In its effort to extract concessions from Democrats in exchange for opening the government, the GOP has faced a fundamental strategic obstacle: They don't have the votes. A majority of the members of the House have gone on record saying that if they were given the opportunity to vote, they would support what's known as a "clean" continuing resolution to fund the government.
So House Republican leaders made sure no such vote could happen.
In the hours working up to the government shutdown on Sept. 30, Republican members of the House Rules Committee were developing a strategy to keep a clean CR off the floor, guaranteeing the government would remain shut down.
Though at least 28 House Republicans have publicly said they would support a clean CR
if it were brought to the floor -- enough votes for the government to
reopen when combined with Democratic support -- a House rule passed just
before the shutdown essentially prevents that vote from taking place.
During a floor speech on Saturday, Rep. Chris Van Hollen (D-Md.)
drew attention to the quietly passed rule when he attempted to present a

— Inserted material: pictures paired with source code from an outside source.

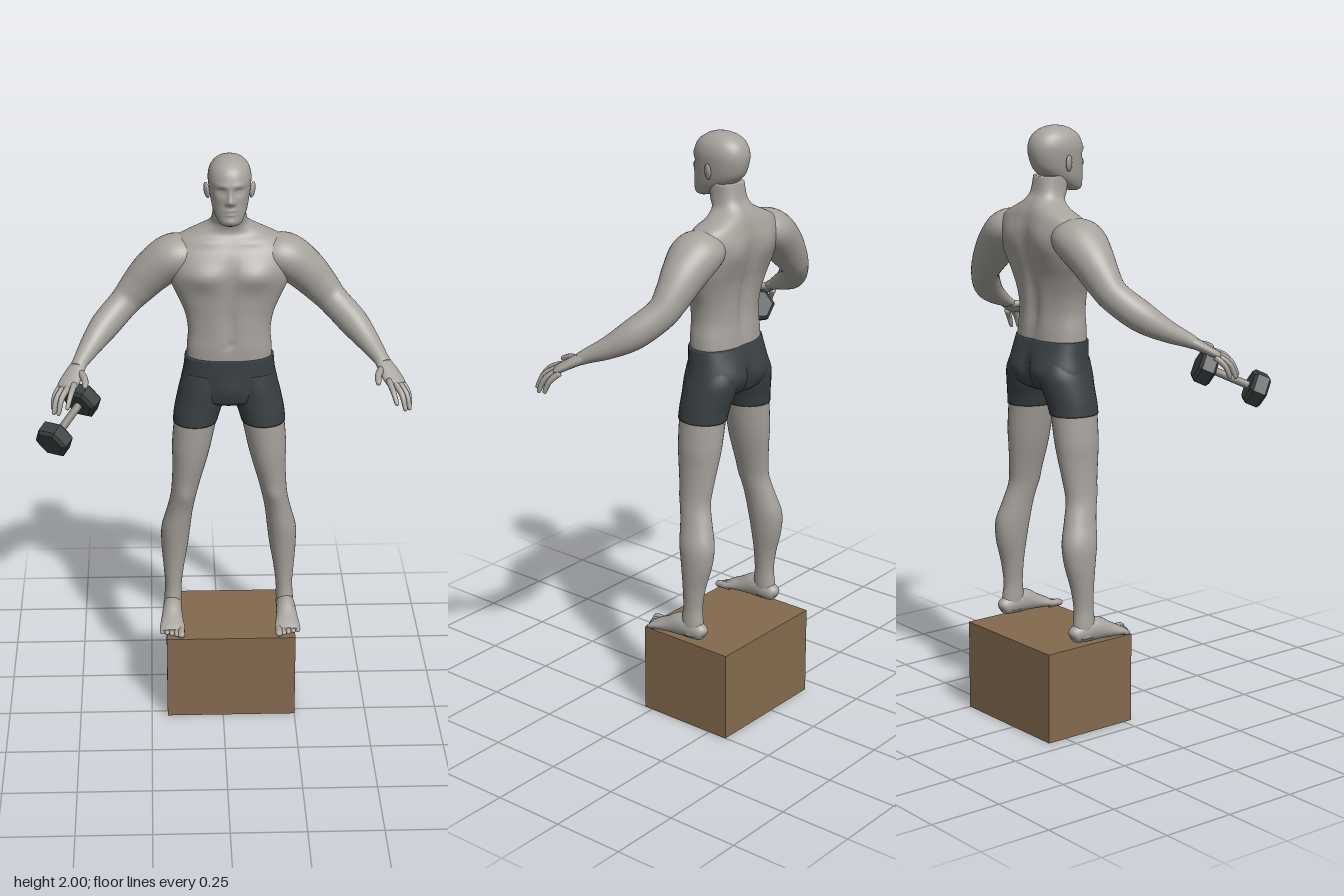
import * as THREE from 'three';

const material = (name, color) => Object.assign(new THREE.MeshStandardMaterial({ color }), { name });
const V = (x, y, z) => new THREE.Vector3(x, y, z);

// Smooth extra rows between the given ones (Catmull-Rom on every column)
function smooth(rows, steps) {
  const out = [], at = i => rows[Math.min(Math.max(i, 0), rows.length - 1)];
  for (let i = 0; i < rows.length - 1; i++) for (let k = 0; k < steps; k++) {
    const t = k / steps;
    out.push(rows[i].map((b, j) => {
      const a = at(i - 1)[j], c = at(i + 1)[j], d = at(i + 2)[j];
      return b + 0.5 * t * (c - a + t * (2 * a - 5 * b + 4 * c - d + t * (3 * (b - c) + d - a)));
    }));
  }
  out.push(rows[rows.length - 1]);
  return out;
}

// Closed skin over elliptical sections {c, u, v}, turned to face outward
function skinOver(name, mat, sections, n = 24, rule = null, power = 1) {
  const pos = [], index = [], p = V();
  const bend = a => Math.sign(a) * Math.abs(a) ** power;
  for (const { c, u, v } of sections) for (let i = 0; i < n; i++) {
    const a = i / n * Math.PI * 2, sin = Math.sin(a);
    p.copy(c).addScaledVector(u, bend(Math.cos(a))).addScaledVector(v, bend(sin));
    if (rule) rule(p, sin);
    pos.push(p.x, p.y, p.z);
  }
  const m = sections.length, ends = [sections[0].c, sections[m - 1].c];
  ends.forEach(c => pos.push(c.x, c.y, c.z));
  for (let i = 0; i < n; i++) {
    const j = (i + 1) % n, top = (m - 1) * n;
    for (let r = 0; r < m - 1; r++) {
      const a = r * n + i, b = r * n + j;
      index.push(a, b, a + n, b, b + n, a + n);
    }
    index.push(m * n, j, i, m * n + 1, top + i, top + j);
  }
  const P = k => V(pos[3 * k], pos[3 * k + 1], pos[3 * k + 2]);
  let volume = 0;
  for (let k = 0; k < index.length; k += 3) volume += P(index[k]).dot(P(index[k + 1]).cross(P(index[k + 2])));
  if (volume < 0) index.reverse();
  const g = new THREE.BufferGeometry();
  g.setAttribute('position', new THREE.Float32BufferAttribute(pos, 3));
  g.setIndex(index);
  g.computeVertexNormals();
  const mesh = new THREE.Mesh(g, mat);
  mesh.name = name;
  return mesh;
}

// Rows [y, centre x, half width, front z, back z]
const layers = (rows, s = 1, steps = 5) => smooth(rows, steps).map(([y, x, w, f, b]) =>
  ({ c: V(s * x, y, (f + b) / 2), u: V(w, 0, 0), v: V(0, 0, (f - b) / 2) }));

// Rows [x, y, z, radius sideways, radius upward] along a path
function limb(rows, s = 1, steps = 5) {
  const fine = smooth(rows, steps), c = fine.map(r => V(s * r[0], r[1], r[2]));
  return fine.map((r, i) => {
    const t = c[Math.min(i + 1, c.length - 1)].clone().sub(c[Math.max(i - 1, 0)]).normalize();
    const u = t.clone().cross(V(0, 1, 0)).normalize(), v = u.clone().cross(t);
    return { c: c[i], u: u.multiplyScalar(r[3]), v: v.multiplyScalar(r[4]) };
  });
}

// Soft bumps [|x|, y, spread x, spread y, dz] on the front (+1) or back (-1)
const bumps = (front, back) => (p, sin) => {
  let dz = 0;
  for (const [x, y, sx, sy, d] of sin > 0 ? front : back)
    dz += d * Math.exp(-(((Math.abs(p.x) - x) / sx) ** 2) - ((p.y - y) / sy) ** 2);
  p.z += dz * Math.min(1, Math.abs(sin) * 1.6);
};

export function createModel() {
  const skin = material('skin', 0xa6a29c), cloth = material('shorts cloth', 0x394042);
  const wood = material('box brown', 0x846a4e), iron = material('dark iron', 0x3b4041), steel = material('bar metal', 0x8d8781);
  const root = new THREE.Group(), body = new THREE.Group();
  root.name = 'weightlifterOnBox';
  body.name = 'body';
  body.position.x = 0.025;
  root.add(body);

  // Torso and neck
  body.add(skinOver('torso', skin, layers([
    [1.27, 0, .142, -.055, -.218], [1.34, 0, .141, -.052, -.212], [1.4, 0, .137, -.055, -.206],
    [1.46, 0, .147, -.056, -.21], [1.52, 0, .172, -.052, -.22], [1.57, 0, .195, -.048, -.233],
    [1.62, 0, .205, -.05, -.243], [1.67, 0, .2, -.065, -.246], [1.71, 0, .17, -.09, -.24],
    [1.737, 0, .115, -.105, -.232], [1.762, 0, .069, -.102, -.218], [1.79, 0, .056, -.088, -.2],
    [1.84, 0, .052, -.08, -.19]]), 72, bumps(
    [[.085, 1.605, .065, .04, .018], [0, 1.6, .014, .06, -.008], [0, 1.44, .011, .09, -.006],
      [.045, 1.42, .03, .09, .004], [0, 1.365, .007, .008, -.008], [.07, 1.71, .06, .012, .006]],
    [[0, 1.52, .02, .17, .014], [.085, 1.64, .05, .055, -.012], [.05, 1.4, .03, .08, -.004]]), .85));

  // Head with modelled face
  body.add(skinOver('head', skin, layers([
    [1.785, 0, .016, -.035, -.06], [1.795, 0, .036, -.022, -.09], [1.825, 0, .053, -.019, -.15],
    [1.86, 0, .062, -.019, -.193], [1.9, 0, .068, -.019, -.21], [1.935, 0, .07, -.022, -.212],
    [1.965, 0, .062, -.035, -.2], [1.985, 0, .045, -.06, -.177], [1.996, 0, .024, -.088, -.148],
    [2, 0, .003, -.115, -.122]], 1, 7), 96, bumps(
    [[.028, 1.902, .015, .011, -.011], [.028, 1.901, .009, .006, .006], [.026, 1.923, .024, .008, .004],
      [0, 1.873, .011, .012, .017], [0, 1.892, .007, .018, .009], [.011, 1.868, .006, .006, .006],
      [0, 1.842, .02, .005, .005], [0, 1.83, .016, .005, .005], [0, 1.836, .02, .003, -.003],
      [0, 1.805, .022, .012, .006]], []), .92));

  // Pelvis part of the shorts
  body.add(skinOver('shortsPelvis', cloth, layers([
    [1.31, 0, .148, -.047, -.218], [1.26, 0, .153, -.047, -.234], [1.21, 0, .163, -.05, -.24],
    [1.175, 0, .165, -.054, -.232], [1.15, 0, .12, -.062, -.215], [1.13, 0, .03, -.1, -.17]]), 64, bumps(
    [[0, 1.2, .04, .04, .008]], [[0, 1.2, .016, .06, .02], [.07, 1.21, .055, .045, -.012]]), .85));

  for (const s of [1, -1]) {
    const side = s > 0 ? 'left' : 'right';
    const add = (name, mat, sections, n, rule, power) => body.add(skinOver(side + name, mat, sections, n, rule, power));

    // Ear
    const ear = new THREE.Mesh(new THREE.SphereGeometry(1, 16, 12), skin);
    ear.name = side + 'Ear';
    ear.scale.set(.008, .027, .016);
    ear.position.set(s * .074, 1.882, -.118);
    ear.rotation.set(-.15, s * -.4, s * -.15);
    body.add(ear);

    // Shorts leg
    add('ShortsLeg', cloth, layers([
      [1.25, .08, .07, -.055, -.225], [1.2, .088, .078, -.05, -.238], [1.15, .096, .082, -.05, -.23],
      [1.11, .107, .079, -.049, -.22], [1.07, .115, .075, -.048, -.215]], s), 32);

    // Leg
    add('Leg', skin, layers([
      [1.12, .106, .076, -.054, -.215], [1.07, .115, .072, -.052, -.211], [.98, .128, .066, -.055, -.208],
      [.92, .135, .058, -.06, -.202], [.85, .146, .049, -.07, -.194], [.785, .157, .044, -.08, -.19],
      [.72, .17, .045, -.092, -.207], [.65, .183, .05, -.1, -.226], [.58, .188, .046, -.11, -.221],
      [.5, .192, .036, -.118, -.2], [.43, .194, .029, -.12, -.19], [.38, .196, .03, -.115, -.194],
      [.33, .198, .03, -.11, -.2]], s), 32, bumps([[.155, .8, .025, .03, .006]], []));

    // Foot
    add('Foot', skin, limb([
      [.196, .338, -.208, .008, .01], [.196, .342, -.198, .024, .026], [.197, .348, -.16, .031, .036],
      [.199, .351, -.11, .033, .04], [.2, .338, -.06, .038, .027], [.2, .327, -.015, .044, .016],
      [.2, .322, .004, .042, .01]], s), 24);

    // Toes
    for (let i = 0; i < 5; i++) {
      const x = .169 + i * .0165, r = i ? .0085 : .012, end = .037 - .006 * i - (i > 2 ? .003 : 0);
      add('Toe' + (i + 1), skin, limb([
        [x, .324, -.02, r, r], [x, .324, end - .022, r, r], [x, .321, end - .007, r, r * .9],
        [x, .319, end, r * .3, r * .3]], s, 3), 10);
    }

    // Arm from shoulder to wrist
    add('Arm', skin, limb([
      [.09, 1.66, -.16, .05, .04], [.14, 1.655, -.16, .08, .062], [.19, 1.64, -.161, .087, .074],
      [.25, 1.592, -.163, .073, .07], [.3, 1.538, -.162, .058, .061], [.345, 1.488, -.15, .048, .052],
      [.41, 1.428, -.096, .047, .05], [.455, 1.384, -.035, .037, .037], [.49, 1.35, .03, .026, .024],
      [.5, 1.338, .05, .026, .02]], s), 32);

    // Palm
    add('Palm', skin, limb([
      [.488, 1.351, .028, .024, .021], [.505, 1.333, .06, .03, .018], [.522, 1.312, .095, .035, .015],
      [.534, 1.299, .117, .033, .012], [.538, 1.295, .124, .02, .006]], s, 4), 20);

    // Fingers and thumb: base, middle joint, tip
    const digits = {
      Thumb: [[.492, 1.33, .065], [.475, 1.324, .112], [.472, 1.31, .153]],
      IndexFinger: [[.508, 1.309, .118], [.519, 1.29, .162], [.531, 1.252, .194]],
      MiddleFinger: [[.524, 1.304, .115], [.548, 1.277, .159], [.56, 1.228, .184]],
      RingFinger: [[.54, 1.3, .106], [.565, 1.27, .142], [.576, 1.222, .163]],
      LittleFinger: [[.551, 1.296, .092], [.572, 1.268, .117], [.58, 1.227, .134]],
    };
    for (const [name, [a, b, c]] of Object.entries(digits)) {
      const r = name === 'Thumb' ? .0115 : .0095;
      const near = c.map((q, i) => q + (b[i] - q) * .15);
      add(name, skin, limb([[...a, r * 1.1, r * 1.1], [...b, r, r], [...near, r * .75, r * .75], [...c, r * .25, r * .25]], s, 4), 10);
    }
  }

  // Dumbbell: bar with two bevelled hexagonal heads
  const dumbbell = new THREE.Group(), ends = [V(-.458, 1.252, .112), V(-.547, 1.178, .252)];
  dumbbell.name = 'dumbbell';
  const axis = ends[1].clone().sub(ends[0]), length = axis.length();
  dumbbell.position.copy(ends[0]).add(ends[1]).multiplyScalar(.5);
  dumbbell.quaternion.setFromUnitVectors(V(0, 1, 0), axis.normalize());
  const bar = new THREE.Mesh(new THREE.CylinderGeometry(.013, .013, length, 16), steel);
  bar.name = 'dumbbellBar';
  dumbbell.add(bar);
  const profile = [[0, -.029], [.048, -.029], [.06, -.02], [.06, .02], [.048, .029], [0, .029]];
  const headShape = new THREE.LatheGeometry(profile.map(q => new THREE.Vector2(...q)), 6).toNonIndexed();
  headShape.computeVertexNormals();
  for (const s of [-1, 1]) {
    const weight = new THREE.Mesh(headShape, iron);
    weight.name = s < 0 ? 'innerWeight' : 'outerWeight';
    weight.position.y = s * length / 2;
    dumbbell.add(weight);
  }
  root.add(dumbbell);

  // Box to stand on
  const box = new THREE.Mesh(new THREE.BoxGeometry(.446, .306, .35), wood);
  box.name = 'standingBox';
  box.position.set(.028, .153, -.145);
  root.add(box);
  return root;
}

motion to accept the Senate's clean continuing resolution and reopen
Rep. Jason Chaffetz (R-Utah), presiding over the chamber, told Van
Hollen that the rule he was asking to use had been "altered" and he did
not have the privilege of bringing that vote to the floor. In the
ensuing back and forth, Chaffetz said the recently passed House
Resolution 368 trumped the standing rules. Where any member of the House
previously could have brought the clean resolution to the floor under
House Rule 22, House Resolution 368 -- passed on the eve of the shutdown
-- gave that right exclusively to the House majority leader, Rep. Eric
Cantor of Virginia.
"The Rules Committee, under the rules of the House, changed the
standing rules of the House to take away the right of any member to move
to vote to open the government, and gave that right exclusively to the
Republican Leader," said Van Hollen. "Is that right?" POST